So much behind, so much ahead

I turned 18 in the Bahamas.  And it was even better than it sounds. 
I had been nominated by my high school English and science teachers to a scholarship program which sent students to research projects around the world.  In one of the application essays I mentioned my interest in marine biology, and so my luck at being chosen was doubled when they sent me to the frickin Bahamas (another option was an archeological dig…in Fresno).
Andros is the largest island, and has virtually no tourism.  It’s mostly mangrove swamps and jungle.  The flora and fauna defied belief, and the cultural experience of a town that technically qualified as utter poverty and was filled with the most amazing amounts of happiness, hospitality, and just plain positive energy was absolutely invaluable for shaping my opinions of life on this planet, human nature, and the relative importance of material possessions, “status,” and (what word to use?) gratitude-love-appreciation-joy-amistad.
(The only culture shock I felt was when I came back and found myself in the Atlanta airport.  I sat on a mass-produced chair trying not to cry on my mass-produced sandwich while busy busy businesspeople didn’t notice my existence.)
For 16 days I swam in the Caribbean, sampled the chemical content of deep freshwater caverns, played with tarantula and scorpions, tried taking a shower in an afternoon rainstorm, watched heat lighting in the clouds every night, and listened to a local witch-woman talk about voodoo, translated by our professor-guide because we couldn’t understand her thick Bahamian accent, even before the interference of two massive goiters distending her throat, developed after she prescribed herself an herb to counteract a neighber’s curse that blocked her iodine absorption (like two ripe mangoes stuck in her throat).
During the day I swam with ridiculously beautiful tropical fish, and at night ate whichever one of them the neighbour happened to catch that day.  I flirted with the guileless intensity of an adolescent.  Sitting on the outdoor furnite near Molly, the tan Teaching Assistant who I was sure (for 16 days) was the loveliest thing on Earth.  The Aerosmith song “Don’t Want to Miss A Thing” will remind me of that time for the rest of my life.

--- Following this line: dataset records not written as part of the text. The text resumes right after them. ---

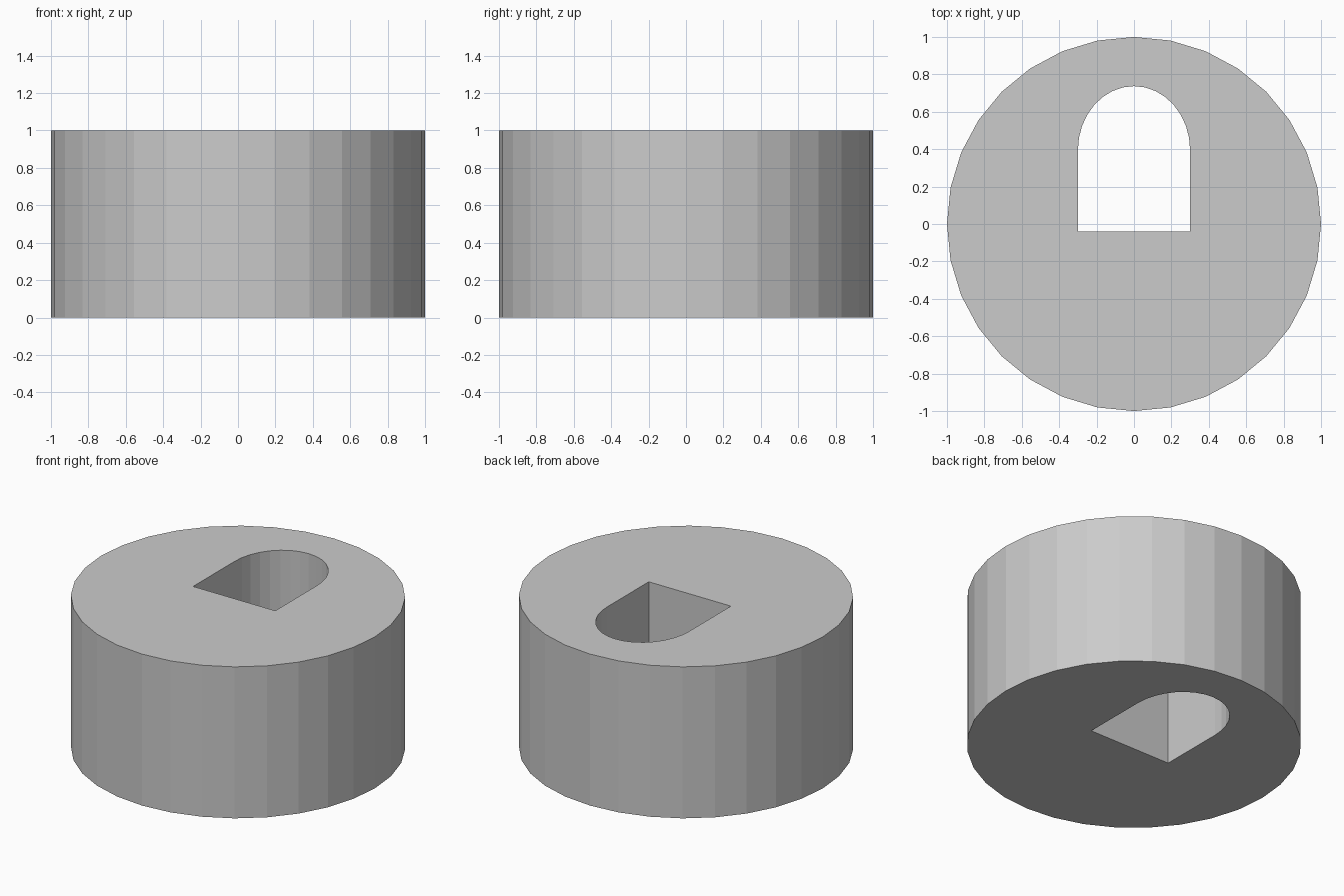
import bpy, bmesh, math

if "Cube" in bpy.data.objects:
    bpy.data.objects.remove(bpy.data.objects["Cube"])

# Round body: low-poly 32-sided drum
bpy.ops.mesh.primitive_cylinder_add(vertices=32, radius=1, depth=1, location=(0, 0, 0.5))
body = bpy.context.object
body.name = "round_body"

# Arched slot profile: straight sides and a slightly tall rounded end
HALF, BACK, SPRING, TIP, STEPS = 0.30, -0.04, 0.395, 0.737, 16
profile = [(-HALF, BACK), (HALF, BACK)]
for i in range(STEPS + 1):
    a = math.pi * i / STEPS
    profile.append((HALF * math.cos(a), SPRING + (TIP - SPRING) * math.sin(a)))

# Slot cutter: profile extruded past both ends of the body
bm = bmesh.new()
base = bm.faces.new([bm.verts.new((x, y, -0.2)) for x, y in profile])
ext = bmesh.ops.extrude_face_region(bm, geom=[base])
bmesh.ops.translate(bm, vec=(0, 0, 1.4),
                    verts=[v for v in ext["geom"] if isinstance(v, bmesh.types.BMVert)])
bmesh.ops.recalc_face_normals(bm, faces=bm.faces)
mesh = bpy.data.meshes.new("slot_cutter")
bm.to_mesh(mesh)
bm.free()
cutter = bpy.data.objects.new("slot_cutter", mesh)
bpy.context.collection.objects.link(cutter)

# Cut the slot right through, then discard the cutter
cut = body.modifiers.new("arched_slot", "BOOLEAN")
cut.operation = "DIFFERENCE"
cut.solver = "EXACT"
cut.object = cutter
bpy.context.view_layer.objects.active = body
bpy.ops.object.modifier_apply(modifier=cut.name)
bpy.data.objects.remove(cutter)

We all promised to stay in touch, and of course we didn’t.  None of them will read this.  And now I discover I have forgotten two of their names.
Just a few years later I would think back on my days in the Bahamas with nostalgia and sweetness.  And a stab of fear.  That I had already had the best single experience of my life.  That I had lived my best adventure.  That I had already seen my most beautiful new horizon. 
I was very happy with my life.  Satisfied even.  But the idea that I had passed my zenith…
A couple years later I quit my job and left with a backpack for Europe.  Now I can look back to that nervous me and smile reassuringly.  Don’t worry, littler me, that was fucking amazing, but it ain’t nearly over yet.
I still hadn’t practiced archery outside a 15th century castle called “Kiek in the coq” that still has cannon balls from 1577 embedded in it.  I hadn’t hitchhiked in the Scottish highlands.  Ridden a camel into the Sahara for 3 days.  Built a birdhouse in Belgium (damn right that belongs in this list!)  Hugged orphans in Zambia.  Hung off the back of a moving chicken bus in Guatemala.
Now I feel a vast mountain of experience standing between now and my days in Santa Cruz.  I packed a bag and left some baggage, trailing bits and pieces gradually for two years.
And again I am happy with my life.  Satisfied even.  But the idea that I have passed my zenith…not this time.
There is so very frickin much more to life than just travelling, but since this blog has already gone long and travelling bits are quicker validated, I may just mention that I have not yet…what?  (Something something) elephants in India.  (Something something) temple in Thailand.  (Something something) in the South China Sea.
As you can tell my thoughts are currently tending rather dramatically southeast…but whether my steps lead to Papua New Guinea or around my corner of Belgium, I have lost the fear that the best of life is over.  I must have left it by the side of some road somewhere…